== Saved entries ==
- - -
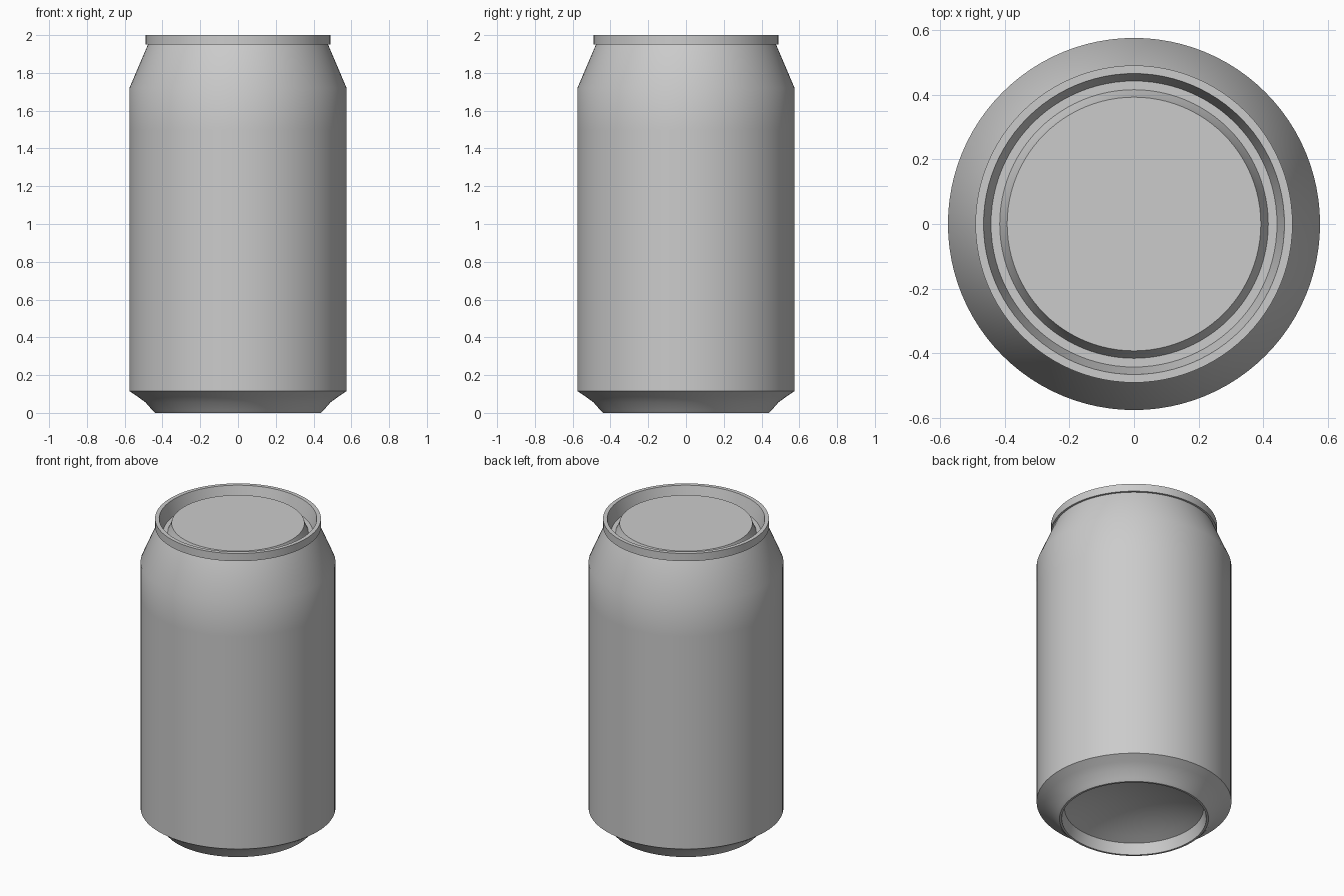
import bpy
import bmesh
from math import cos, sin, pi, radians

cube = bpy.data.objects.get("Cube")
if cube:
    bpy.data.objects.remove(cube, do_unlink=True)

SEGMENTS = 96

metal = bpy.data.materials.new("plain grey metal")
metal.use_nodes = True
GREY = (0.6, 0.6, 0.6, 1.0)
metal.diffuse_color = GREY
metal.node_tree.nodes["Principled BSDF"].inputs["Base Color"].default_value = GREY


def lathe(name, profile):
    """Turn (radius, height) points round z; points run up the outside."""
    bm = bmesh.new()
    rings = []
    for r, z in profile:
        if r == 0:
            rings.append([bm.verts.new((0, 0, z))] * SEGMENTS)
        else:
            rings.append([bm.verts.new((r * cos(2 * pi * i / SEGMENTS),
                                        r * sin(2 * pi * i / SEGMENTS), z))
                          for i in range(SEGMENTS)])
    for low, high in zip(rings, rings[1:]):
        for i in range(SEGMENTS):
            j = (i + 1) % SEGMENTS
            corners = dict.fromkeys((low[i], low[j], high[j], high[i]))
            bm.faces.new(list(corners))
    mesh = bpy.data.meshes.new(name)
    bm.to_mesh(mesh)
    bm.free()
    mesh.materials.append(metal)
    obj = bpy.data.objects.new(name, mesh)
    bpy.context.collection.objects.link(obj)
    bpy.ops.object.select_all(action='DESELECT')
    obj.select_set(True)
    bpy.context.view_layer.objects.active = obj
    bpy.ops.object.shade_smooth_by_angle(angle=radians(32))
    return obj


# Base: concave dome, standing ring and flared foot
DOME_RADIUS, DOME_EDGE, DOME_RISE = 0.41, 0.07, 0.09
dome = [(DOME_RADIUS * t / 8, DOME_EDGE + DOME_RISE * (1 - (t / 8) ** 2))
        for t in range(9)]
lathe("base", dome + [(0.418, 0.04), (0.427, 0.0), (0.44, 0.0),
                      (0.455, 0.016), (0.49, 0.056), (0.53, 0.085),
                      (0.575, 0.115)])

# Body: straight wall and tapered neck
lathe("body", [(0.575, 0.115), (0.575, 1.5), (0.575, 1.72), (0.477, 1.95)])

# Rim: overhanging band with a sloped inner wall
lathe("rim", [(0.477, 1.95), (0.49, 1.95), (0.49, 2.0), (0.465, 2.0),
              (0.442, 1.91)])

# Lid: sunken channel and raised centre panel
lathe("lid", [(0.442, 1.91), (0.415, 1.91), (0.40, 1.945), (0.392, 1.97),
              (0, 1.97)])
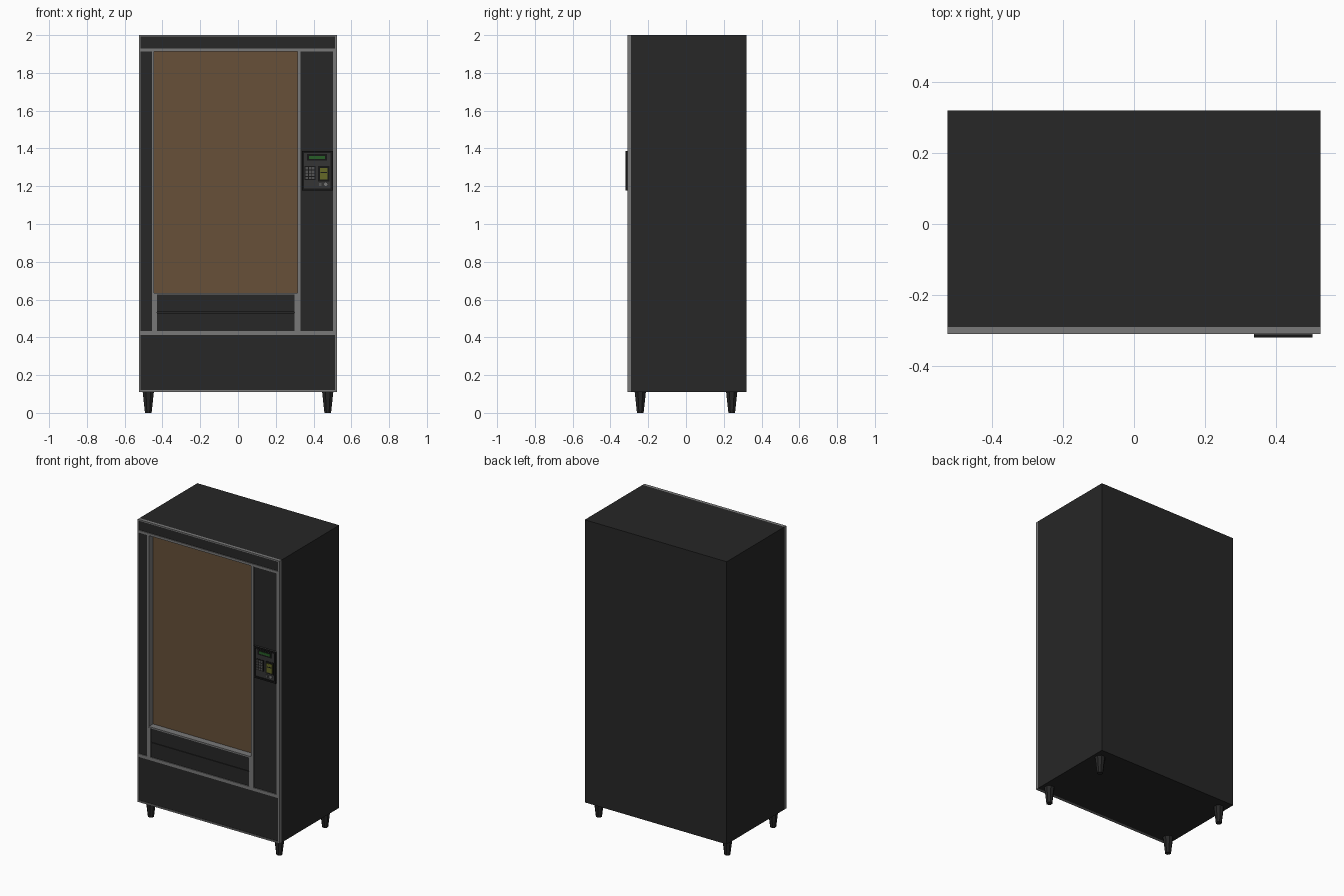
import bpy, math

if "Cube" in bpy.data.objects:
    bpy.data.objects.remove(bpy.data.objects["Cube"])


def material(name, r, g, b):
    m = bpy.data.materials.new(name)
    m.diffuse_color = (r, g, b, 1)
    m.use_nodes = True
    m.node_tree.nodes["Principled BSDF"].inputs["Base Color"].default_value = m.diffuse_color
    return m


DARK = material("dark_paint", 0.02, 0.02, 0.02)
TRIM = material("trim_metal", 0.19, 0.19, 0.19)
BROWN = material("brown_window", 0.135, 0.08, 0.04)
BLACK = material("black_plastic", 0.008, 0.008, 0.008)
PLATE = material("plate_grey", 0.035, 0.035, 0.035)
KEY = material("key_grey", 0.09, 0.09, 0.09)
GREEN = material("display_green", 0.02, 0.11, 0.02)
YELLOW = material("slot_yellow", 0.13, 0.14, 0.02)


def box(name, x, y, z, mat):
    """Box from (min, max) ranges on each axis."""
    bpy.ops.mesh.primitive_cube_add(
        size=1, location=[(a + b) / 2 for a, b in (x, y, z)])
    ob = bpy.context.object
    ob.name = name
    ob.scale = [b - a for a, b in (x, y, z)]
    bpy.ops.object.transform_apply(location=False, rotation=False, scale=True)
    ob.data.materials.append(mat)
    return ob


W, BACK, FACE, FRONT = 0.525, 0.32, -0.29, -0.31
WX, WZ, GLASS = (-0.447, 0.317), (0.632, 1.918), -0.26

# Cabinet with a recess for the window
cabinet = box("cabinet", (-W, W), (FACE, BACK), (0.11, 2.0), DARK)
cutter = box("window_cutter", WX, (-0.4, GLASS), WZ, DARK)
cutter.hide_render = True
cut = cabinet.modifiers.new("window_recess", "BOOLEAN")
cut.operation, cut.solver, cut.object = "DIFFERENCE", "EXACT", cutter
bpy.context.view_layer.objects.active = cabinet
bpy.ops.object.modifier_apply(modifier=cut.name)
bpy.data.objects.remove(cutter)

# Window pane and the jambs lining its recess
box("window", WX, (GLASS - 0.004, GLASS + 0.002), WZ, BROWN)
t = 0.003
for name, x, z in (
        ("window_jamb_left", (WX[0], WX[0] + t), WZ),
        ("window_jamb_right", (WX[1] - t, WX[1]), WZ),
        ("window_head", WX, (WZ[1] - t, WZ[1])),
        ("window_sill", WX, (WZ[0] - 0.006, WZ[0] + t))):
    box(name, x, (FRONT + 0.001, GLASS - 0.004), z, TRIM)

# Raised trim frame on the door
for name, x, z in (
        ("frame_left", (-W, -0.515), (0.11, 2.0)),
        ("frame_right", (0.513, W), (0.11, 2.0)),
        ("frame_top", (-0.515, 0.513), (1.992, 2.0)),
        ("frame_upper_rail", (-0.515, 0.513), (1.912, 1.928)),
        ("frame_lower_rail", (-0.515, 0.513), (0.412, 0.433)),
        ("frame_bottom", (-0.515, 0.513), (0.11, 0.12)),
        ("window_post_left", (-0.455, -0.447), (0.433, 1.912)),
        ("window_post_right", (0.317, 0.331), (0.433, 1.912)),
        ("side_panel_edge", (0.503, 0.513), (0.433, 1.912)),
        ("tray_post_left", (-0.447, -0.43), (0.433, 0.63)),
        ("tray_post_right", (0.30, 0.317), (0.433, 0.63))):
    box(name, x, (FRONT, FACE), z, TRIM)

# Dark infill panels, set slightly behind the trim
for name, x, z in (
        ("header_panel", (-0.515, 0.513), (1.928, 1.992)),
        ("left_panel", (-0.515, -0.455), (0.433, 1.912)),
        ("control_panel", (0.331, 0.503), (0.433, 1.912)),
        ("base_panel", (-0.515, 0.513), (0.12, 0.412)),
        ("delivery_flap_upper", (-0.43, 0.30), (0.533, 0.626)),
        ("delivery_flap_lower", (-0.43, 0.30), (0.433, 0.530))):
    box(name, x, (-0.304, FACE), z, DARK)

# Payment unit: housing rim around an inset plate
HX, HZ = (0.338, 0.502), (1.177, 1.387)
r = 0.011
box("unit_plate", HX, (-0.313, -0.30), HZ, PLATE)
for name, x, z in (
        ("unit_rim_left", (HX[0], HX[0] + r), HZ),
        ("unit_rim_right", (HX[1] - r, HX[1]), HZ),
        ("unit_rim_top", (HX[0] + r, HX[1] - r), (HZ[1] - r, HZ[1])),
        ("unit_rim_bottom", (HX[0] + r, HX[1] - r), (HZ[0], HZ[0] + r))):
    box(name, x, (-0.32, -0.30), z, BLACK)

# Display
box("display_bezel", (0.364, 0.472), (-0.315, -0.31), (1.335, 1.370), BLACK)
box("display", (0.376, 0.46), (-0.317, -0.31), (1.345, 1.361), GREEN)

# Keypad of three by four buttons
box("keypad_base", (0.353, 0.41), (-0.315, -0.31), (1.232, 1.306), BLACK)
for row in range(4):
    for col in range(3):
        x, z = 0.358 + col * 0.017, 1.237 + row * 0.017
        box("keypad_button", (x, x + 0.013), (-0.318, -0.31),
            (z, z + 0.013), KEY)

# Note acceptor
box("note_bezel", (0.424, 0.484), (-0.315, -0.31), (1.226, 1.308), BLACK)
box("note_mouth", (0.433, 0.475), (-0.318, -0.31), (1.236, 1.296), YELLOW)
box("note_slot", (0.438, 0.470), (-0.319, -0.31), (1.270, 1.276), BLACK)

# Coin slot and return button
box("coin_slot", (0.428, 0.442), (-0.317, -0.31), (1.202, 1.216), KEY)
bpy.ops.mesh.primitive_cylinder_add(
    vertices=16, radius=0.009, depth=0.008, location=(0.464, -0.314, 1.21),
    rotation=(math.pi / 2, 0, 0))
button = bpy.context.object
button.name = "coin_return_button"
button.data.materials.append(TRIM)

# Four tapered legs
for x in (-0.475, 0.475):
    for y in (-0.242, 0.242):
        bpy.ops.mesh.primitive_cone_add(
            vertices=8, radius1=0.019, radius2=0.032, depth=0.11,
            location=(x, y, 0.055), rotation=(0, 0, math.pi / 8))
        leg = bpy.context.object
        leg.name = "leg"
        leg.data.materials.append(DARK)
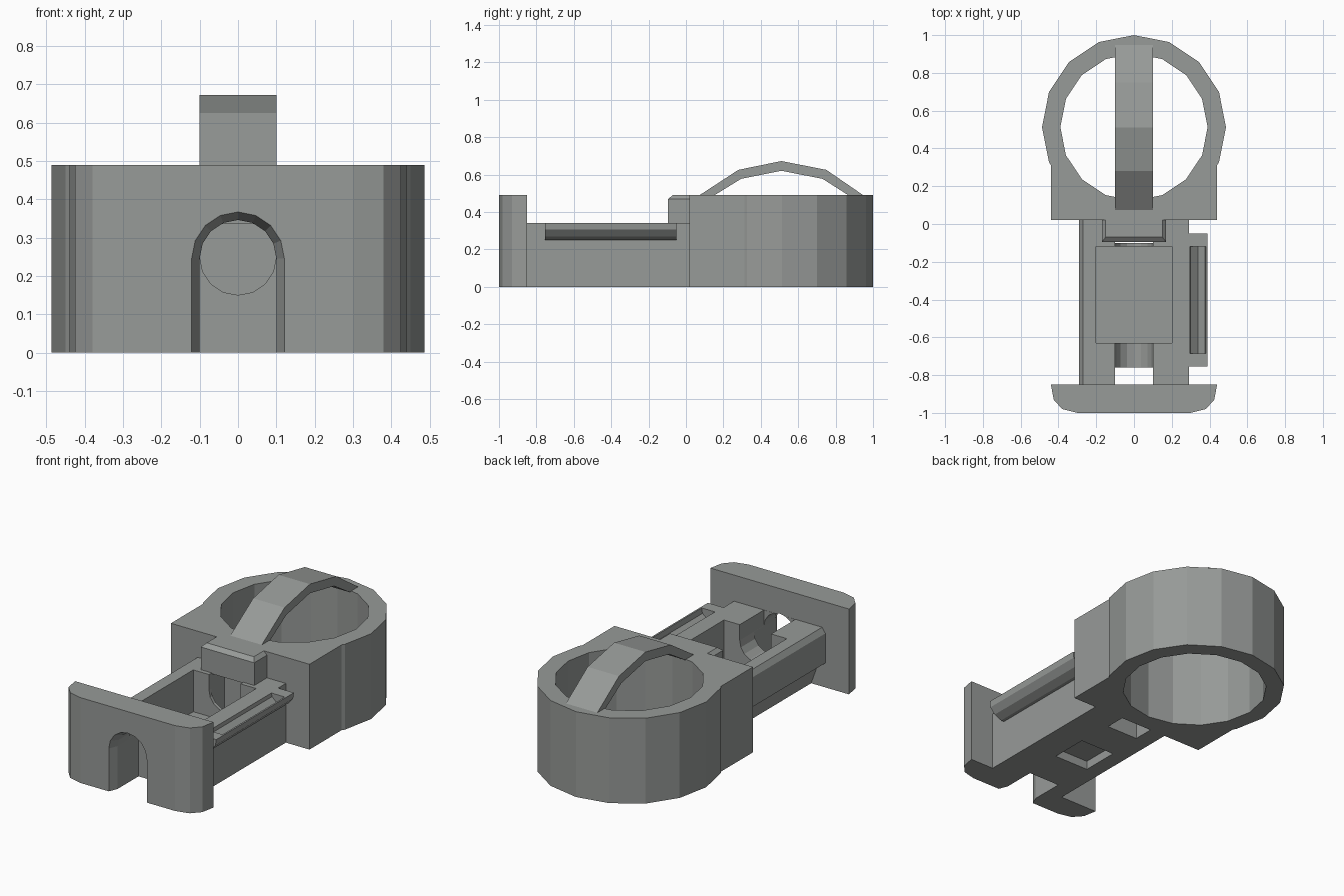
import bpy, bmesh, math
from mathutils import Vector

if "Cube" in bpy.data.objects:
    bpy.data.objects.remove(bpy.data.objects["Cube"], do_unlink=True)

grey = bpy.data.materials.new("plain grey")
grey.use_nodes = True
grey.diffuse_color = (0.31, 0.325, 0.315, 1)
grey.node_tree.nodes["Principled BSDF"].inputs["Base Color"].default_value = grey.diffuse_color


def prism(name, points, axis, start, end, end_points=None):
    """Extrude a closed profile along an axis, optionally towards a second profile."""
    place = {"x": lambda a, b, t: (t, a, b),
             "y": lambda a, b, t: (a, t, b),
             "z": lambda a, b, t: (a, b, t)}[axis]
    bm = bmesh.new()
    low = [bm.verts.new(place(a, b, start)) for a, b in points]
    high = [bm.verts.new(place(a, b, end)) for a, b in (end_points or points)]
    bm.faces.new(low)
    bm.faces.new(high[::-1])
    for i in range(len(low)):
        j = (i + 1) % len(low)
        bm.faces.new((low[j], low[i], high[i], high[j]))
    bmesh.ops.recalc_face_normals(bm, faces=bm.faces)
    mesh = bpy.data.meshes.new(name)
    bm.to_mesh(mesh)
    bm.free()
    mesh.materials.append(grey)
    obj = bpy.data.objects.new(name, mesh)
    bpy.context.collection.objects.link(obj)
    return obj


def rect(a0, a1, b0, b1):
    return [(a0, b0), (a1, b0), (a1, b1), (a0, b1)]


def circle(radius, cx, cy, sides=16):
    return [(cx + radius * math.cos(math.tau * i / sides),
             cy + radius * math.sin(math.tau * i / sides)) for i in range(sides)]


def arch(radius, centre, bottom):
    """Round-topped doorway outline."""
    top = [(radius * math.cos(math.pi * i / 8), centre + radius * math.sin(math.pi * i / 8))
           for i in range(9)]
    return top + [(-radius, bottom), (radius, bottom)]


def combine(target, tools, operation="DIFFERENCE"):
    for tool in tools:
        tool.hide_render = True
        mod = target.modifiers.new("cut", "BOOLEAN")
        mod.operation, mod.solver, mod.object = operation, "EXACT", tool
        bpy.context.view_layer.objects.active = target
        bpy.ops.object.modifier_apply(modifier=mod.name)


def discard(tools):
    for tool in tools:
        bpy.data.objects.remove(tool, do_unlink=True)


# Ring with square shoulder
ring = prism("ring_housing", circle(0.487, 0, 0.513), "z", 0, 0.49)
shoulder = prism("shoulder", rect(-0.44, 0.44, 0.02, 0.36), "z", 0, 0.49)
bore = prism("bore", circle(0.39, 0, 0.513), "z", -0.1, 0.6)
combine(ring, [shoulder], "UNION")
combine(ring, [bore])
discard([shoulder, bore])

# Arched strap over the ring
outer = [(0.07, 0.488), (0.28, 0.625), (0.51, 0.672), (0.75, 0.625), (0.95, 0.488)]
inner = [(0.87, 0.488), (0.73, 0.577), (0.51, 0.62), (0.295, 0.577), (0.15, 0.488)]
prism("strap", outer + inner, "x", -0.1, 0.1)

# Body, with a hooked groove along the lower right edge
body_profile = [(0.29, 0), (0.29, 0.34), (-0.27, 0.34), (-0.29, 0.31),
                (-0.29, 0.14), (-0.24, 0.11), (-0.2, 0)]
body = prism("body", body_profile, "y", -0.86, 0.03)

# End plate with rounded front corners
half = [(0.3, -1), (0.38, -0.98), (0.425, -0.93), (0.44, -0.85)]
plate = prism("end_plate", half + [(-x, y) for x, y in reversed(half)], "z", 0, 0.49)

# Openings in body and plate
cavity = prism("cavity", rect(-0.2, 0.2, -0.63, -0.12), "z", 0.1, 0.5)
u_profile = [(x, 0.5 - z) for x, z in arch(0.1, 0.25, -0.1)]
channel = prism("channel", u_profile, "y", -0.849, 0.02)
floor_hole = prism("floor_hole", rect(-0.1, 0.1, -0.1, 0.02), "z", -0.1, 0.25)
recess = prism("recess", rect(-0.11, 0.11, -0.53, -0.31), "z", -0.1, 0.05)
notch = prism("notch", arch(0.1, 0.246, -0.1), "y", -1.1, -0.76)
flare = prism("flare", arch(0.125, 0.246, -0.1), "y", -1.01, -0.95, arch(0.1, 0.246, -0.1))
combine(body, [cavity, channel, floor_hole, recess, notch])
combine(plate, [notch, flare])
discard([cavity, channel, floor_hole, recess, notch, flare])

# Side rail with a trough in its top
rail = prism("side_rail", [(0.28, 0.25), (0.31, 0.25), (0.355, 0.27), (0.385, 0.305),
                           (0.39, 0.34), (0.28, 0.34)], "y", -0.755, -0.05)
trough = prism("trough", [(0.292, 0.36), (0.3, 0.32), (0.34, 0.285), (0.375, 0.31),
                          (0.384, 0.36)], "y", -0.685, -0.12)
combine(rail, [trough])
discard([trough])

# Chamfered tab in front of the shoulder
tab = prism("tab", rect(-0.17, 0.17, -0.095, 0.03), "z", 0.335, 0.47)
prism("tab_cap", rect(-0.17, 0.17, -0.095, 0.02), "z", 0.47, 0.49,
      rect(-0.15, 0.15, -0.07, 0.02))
- - -
Search the entries for lines with the string "append", then report their number alone.

== Exercise output ==
7